LES DONNÉES ÉCONOMIQUES CLÉS
Snowmobiling generates over $8 billion in annual spending across Canada and is responsible for over 100,000 full time jobs in North America. Its overall economic impact is particularly important in many rural communities where snowmobiling related tourism helps provide income and jobs during what otherwise would be an off-season. This helps many businesses keep their doors open and people employed year-round. This spending also generates important tax revenues for governments.
Many provinces have commissioned studies to determine their specific economic impacts from snowmobiling. Economic benefits vary based upon ratios of local/resident snowmobile riders (lower total spending) versus levels of non-resident and non-area riders (higher total trip expenditures). A sampling of provincial survey results include:
As well as generating jobs for thousands of Albertans, a 2009 economic impact study of snowmobiling estimated $336.5 million as the annual economic impact of snowmobiling. All three levels of government shared over $142 million dollars in taxation revenues. (Econometric Research, 2011)
Focusing solely on the economic impact of snowmobile tourism, direct tourism expenditures by travelling snowmobilers (residents and non-residents) of $22.5 million generating $1.4 million in provincial tax revenues were estimated for the 2008-2009 snowmobile season.
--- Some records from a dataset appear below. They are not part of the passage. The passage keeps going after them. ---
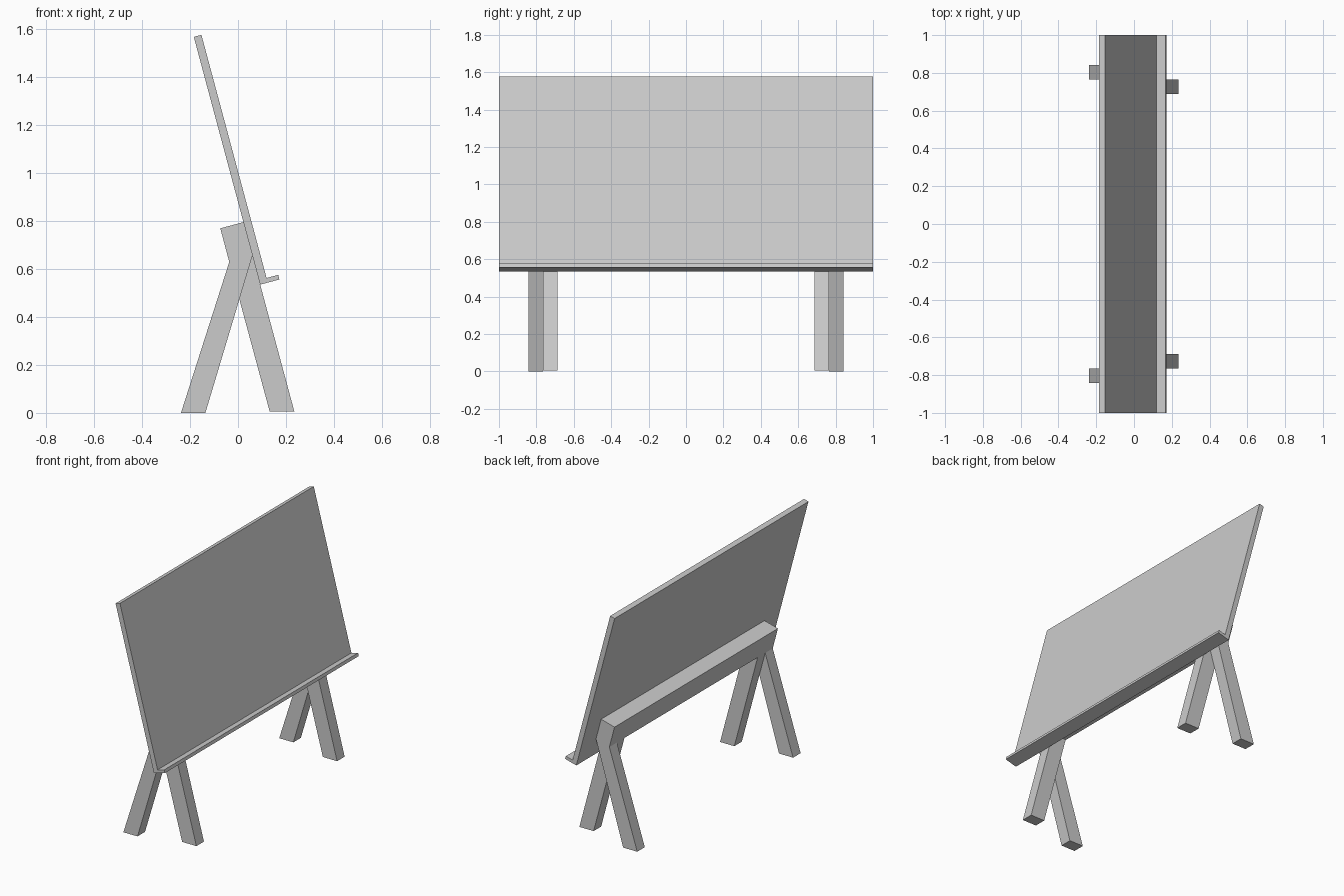
import bpy, bmesh
from math import sin, cos, radians

if "Cube" in bpy.data.objects:
    bpy.data.objects.remove(bpy.data.objects["Cube"])

TILT = radians(15)
BASE = (0.0925, 0.535)  # lower rear edge of the board


def tilted(n, u):
    """Board-plane coordinates (n forward, u up the slope) to x, z."""
    return (BASE[0] + n * cos(TILT) - u * sin(TILT),
            BASE[1] + n * sin(TILT) + u * cos(TILT))


def prism(name, profile, y0, y1):
    """Extrude an x-z profile along y."""
    bm = bmesh.new()
    face = bm.faces.new([bm.verts.new((x, y0, z)) for x, z in profile])
    ext = bmesh.ops.extrude_face_region(bm, geom=[face])["geom"]
    verts = [v for v in ext if isinstance(v, bmesh.types.BMVert)]
    bmesh.ops.translate(bm, verts=verts, vec=(0, y1 - y0, 0))
    bmesh.ops.recalc_face_normals(bm, faces=bm.faces)
    mesh = bpy.data.meshes.new(name)
    bm.to_mesh(mesh)
    bm.free()
    obj = bpy.data.objects.new(name, mesh)
    bpy.context.collection.objects.link(obj)
    return obj


def tilted_box(name, n0, n1, u0, u1, half):
    corners = [(n0, u0), (n1, u0), (n1, u1), (n0, u1)]
    return prism(name, [tilted(*c) for c in corners], -half, half)


# Leaning board with a lip along its lower edge
prism("board", [tilted(*c) for c in
                [(0, 0), (0.083, 0), (0.083, 0.02), (0.033, 0.02),
                 (0.033, 1.07), (0, 1.07)]], -1, 1)

# Beam behind the board
BEAM_LOW, BEAM_HIGH = 0.125, 0.27
tilted_box("rear_beam", -0.1, 0, BEAM_LOW, BEAM_HIGH, 0.843)

# Legs hang from the underside of the beam, side by side
top_back, top_front = tilted(-0.1, BEAM_LOW), tilted(0, BEAM_LOW)
for side, s in (("left", -1), ("right", 1)):
    prism("rear_leg_" + side,
          [(-0.238, 0), (-0.136, 0), top_front, top_back],
          s * 0.765, s * 0.843)
    prism("front_leg_" + side,
          [(0.132, 0.006), (0.235, 0.006), top_front, top_back],
          s * 0.687, s * 0.765)
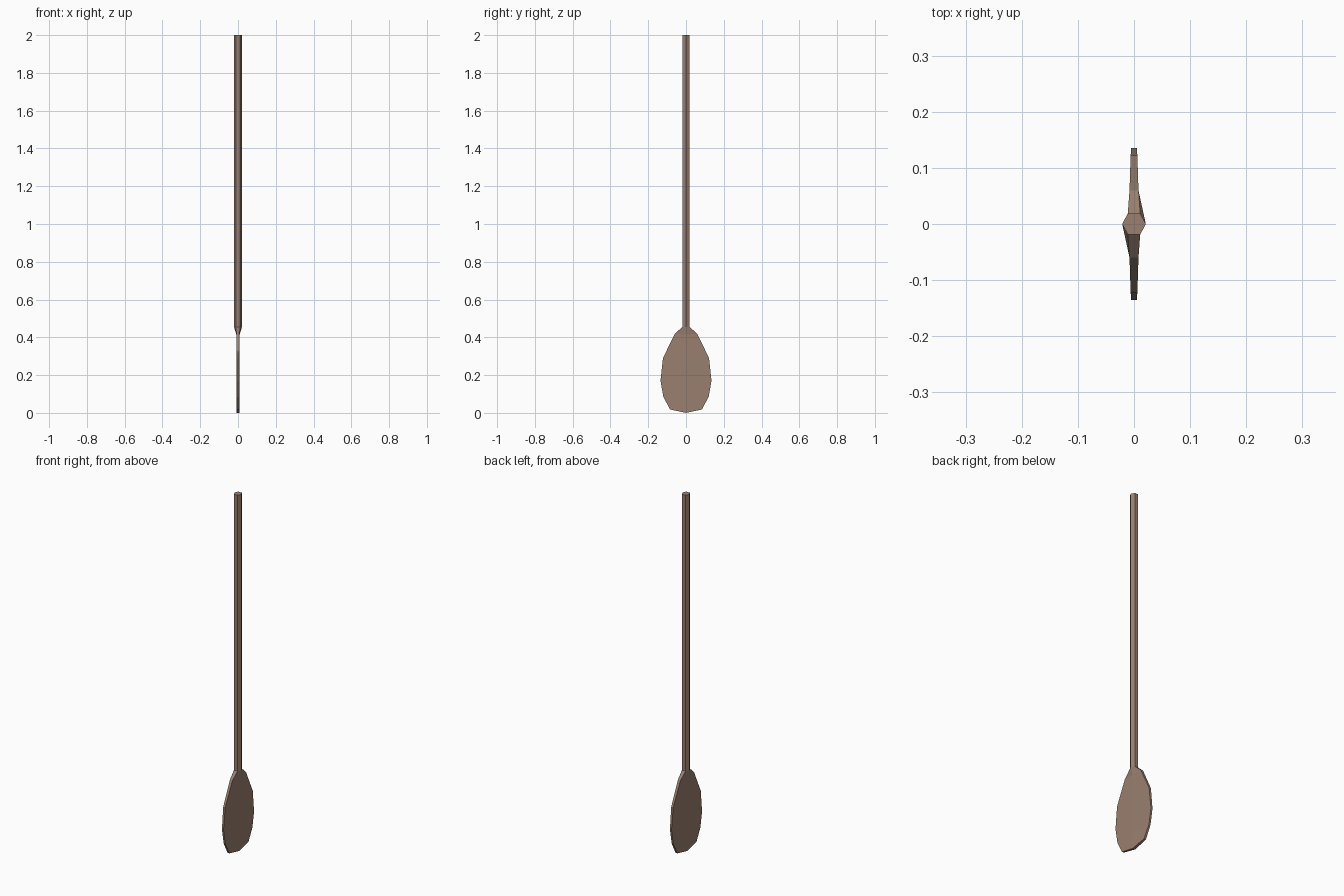
import bpy, bmesh

if "Cube" in bpy.data.objects:
    bpy.data.objects.remove(bpy.data.objects["Cube"])

wood = bpy.data.materials.new("brown wood")
wood.diffuse_color = (0.32, 0.215, 0.16, 1)
wood.use_nodes = True
wood.node_tree.nodes["Principled BSDF"].inputs["Base Color"].default_value = wood.diffuse_color

# hexagonal sections: (centre z, edge z, centre half-thickness, edge half-thickness, half-width)
sections = [
    (2.0, 2.0, 0.021, 0.011, 0.019),
    (0.455, 0.455, 0.021, 0.011, 0.019),
    (0.415, 0.418, 0.009, 0.008, 0.060),
    (0.29, 0.29, 0.008, 0.006, 0.122),
    (0.17, 0.17, 0.008, 0.005, 0.135),
    (0.085, 0.085, 0.008, 0.005, 0.120),
    (0.0, 0.018, 0.008, 0.006, 0.084),
]

bm = bmesh.new()


def ring(cz, ez, xc, xe, y):
    pts = [(xc, 0, cz), (xe, y, ez), (-xe, y, ez), (-xc, 0, cz), (-xe, -y, ez), (xe, -y, ez)]
    return [bm.verts.new(p) for p in pts]


rings = [ring(*s) for s in sections]

# shaft and blade skin
for a, b in zip(rings, rings[1:]):
    for i in range(6):
        j = (i + 1) % 6
        bm.faces.new((a[i], b[i], b[j], a[j]))

# shaft end and the two halves of the blade tip
bm.faces.new(rings[0])
t = rings[-1]
bm.faces.new((t[0], t[1], t[2], t[3]))
bm.faces.new((t[3], t[4], t[5], t[0]))
bmesh.ops.recalc_face_normals(bm, faces=bm.faces)

mesh = bpy.data.meshes.new("paddle")
bm.to_mesh(mesh)
bm.free()
mesh.materials.append(wood)
bpy.context.collection.objects.link(bpy.data.objects.new("paddle", mesh))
This is only one piece of the total economic activity related to snowmobile sales, service, insurance and operations by households and businesses that generates a much larger economic impact within the province. (New Brunswick Department of Tourism and Parks, 2010)
Annual expenditures on snowmobiling exceed $22 million according to an Economic Assessment report. (Nova Scotia Department of Tourism, 2005)
The Ontario Federation of Snowmobile Clubs updated economic impact studies that had been completed in 2005, 1997 and 1989 and concluded that during the 2013-2014 season, the snowmobile industry generated $1.7 billion in economic activity in Ontario, providing an estimated $332.8 million in total taxes among the three levels of government. (Harry Cummings & Associates, 2014).
Updating of a 2001 study determined that the economic impact of snowmobiling in the 2011 season in Quebec was over $2 billion dollars which included direct expenditures by snowmobilers, trail maintenance activity and the manufacture and sale of both snowmobiles and trail grooming equipment. Over $250 million in taxes was collected at the provincial and federal government levels. (Zins Beauchesne, 2012)
A 2009 study showed that snowmobile outings by residents generated over $40 million in annual spending while annual spending on snow machines and ancillary equipment generated an additional $70 million. Fuel purchases for vehicle trips to riding destinations and for snowmobile use generated $3.7 million and $2.9 million in tax revenue for provincial and federal governments, respectively. Additionally, total sales taxes paid to each level of government are estimated to range from $3.3 to $5.3 million annually. (Saskatchewan Ministry of Tourism, Parks, Culture and Sport, 2009)
Reproduced from “Facts and Myths About Snowmobiling and Winter Trails” 2014